... we had more fun, trying to place them in order...off the table!
Everyone recognized the Olympic Fanfare, Buglar's Dream, written by Leo Arnauds in the 1930's. This piece, heard on TV coverage since 1968, made everyone smile. "It makes me proud to be an American!" I heard from one group member. That made me smile, because I wasn't even sure she was a citizen.
After playing the inspiring Fanfare, I asked everyone to be quiet and just listen to the next piece. It started softly with violins. As the music grew louder and began to gain speed, I saw a few bodies begin to sway. "Skater's Waltz!" I heard a voice in my first group. I had them imagine the tracks made by the skates as they moved on the ice to this music.

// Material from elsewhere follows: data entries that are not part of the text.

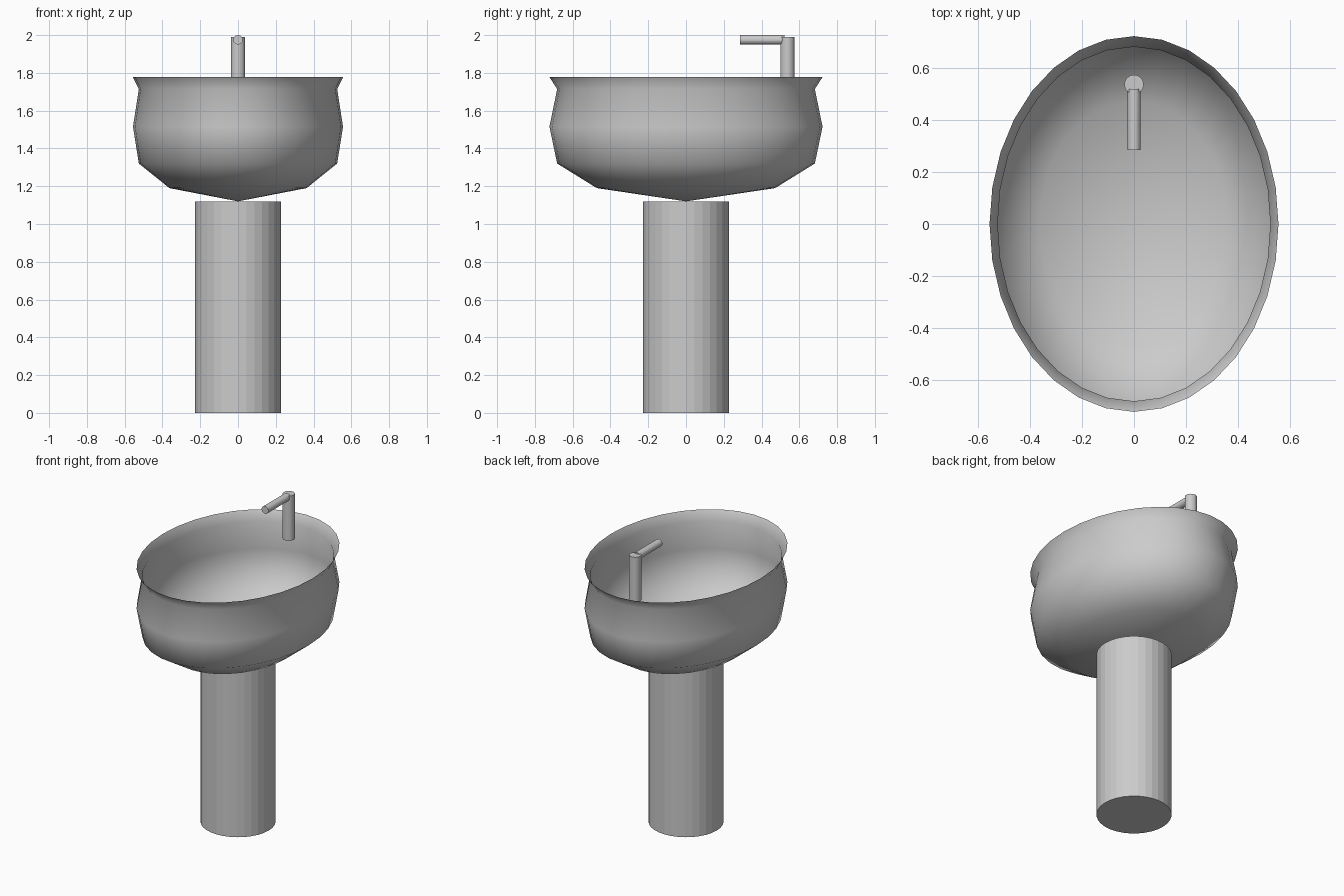
import bpy, bmesh, math

if "Cube" in bpy.data.objects:
    bpy.data.objects.remove(bpy.data.objects["Cube"])

SIDES = 32


def finish(name, bm, smooth=False):
    mesh = bpy.data.meshes.new(name)
    bm.normal_update()
    bm.to_mesh(mesh)
    bm.free()
    for p in mesh.polygons:
        p.use_smooth = smooth
    obj = bpy.data.objects.new(name, mesh)
    bpy.context.collection.objects.link(obj)
    return obj


def cylinder(name, radius, depth, location, rotation=(0, 0, 0)):
    bm = bmesh.new()
    bmesh.ops.create_cone(bm, cap_ends=True, segments=SIDES,
                          radius1=radius, radius2=radius, depth=depth)
    obj = finish(name, bm)
    obj.location = location
    obj.rotation_euler = rotation
    return obj


# Pedestal column
cylinder("pedestal", 0.228, 1.12, (0, 0, 0.56))

# Thin oval bowl: (half width x, half length y, height) of each ring
rings = [(0.363, 0.472, 1.19), (0.525, 0.682, 1.32), (0.556, 0.723, 1.515),
         (0.525, 0.682, 1.715), (0.556, 0.723, 1.777)]
bm = bmesh.new()
tip = bm.verts.new((0, 0, 1.12))
loops = []
for rx, ry, z in rings:
    loops.append([bm.verts.new((rx * math.cos(2 * math.pi * i / SIDES),
                                ry * math.sin(2 * math.pi * i / SIDES), z))
                  for i in range(SIDES)])
for i in range(SIDES):
    j = (i + 1) % SIDES
    bm.faces.new((tip, loops[0][j], loops[0][i]))
    for low, high in zip(loops, loops[1:]):
        bm.faces.new((low[i], low[j], high[j], high[i]))
finish("bowl", bm, smooth=True)

# Tap: upright post and forward spout
cylinder("tap_post", 0.037, 0.30, (0, 0.537, 1.84))
cylinder("tap_spout", 0.025, 0.235, (0, 0.403, 1.975), (math.pi / 2, 0, 0))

I pulled out paper and chalk and let them move their hand over the paper to the 1,2,3 rhythm of the music.
Skating Around the Quilt
Each group reacted a little differently to the Skater's Waltz. Some closed eyes and swayed. Some were eager to point out specific instruments and tempo changes.
Some folks playfully paired up with the person sitting nearby and reached both hands across... for a sort of silly "paired swaying!" But my group at the Community Center took the idea the furthest and created a circle with linked hand holding around the square quilt. As the music played the group swayed along. Some even did a little skating under the table...and ALL did some laughing. We had a fun time imagining what we would actually look like on the ice!
What I learned?
I was totally surprised that all groups with so many different abilities and backgrounds and interests and ages could relate to this theme. I had expected to have a few disinterested in a theme of winter sports, but all seemed to come in with a certain amount of knowledge and interest. Why? I think I have to thank TV coverage. For many without cable, the Olympics has been about the only choice for 2 weeks. Because of that, everyone seemed to be united with a certain amount of Olympics Knowledge. So thanks TV! You made this extra fun for me!
For 20+ years children have called it the Magic Quilt. They've danced and pretended all over these colorful squares. I've dragged it to schools, shelters and studios where children have climbed on top to hear Magic Quilt Stories and to act them out.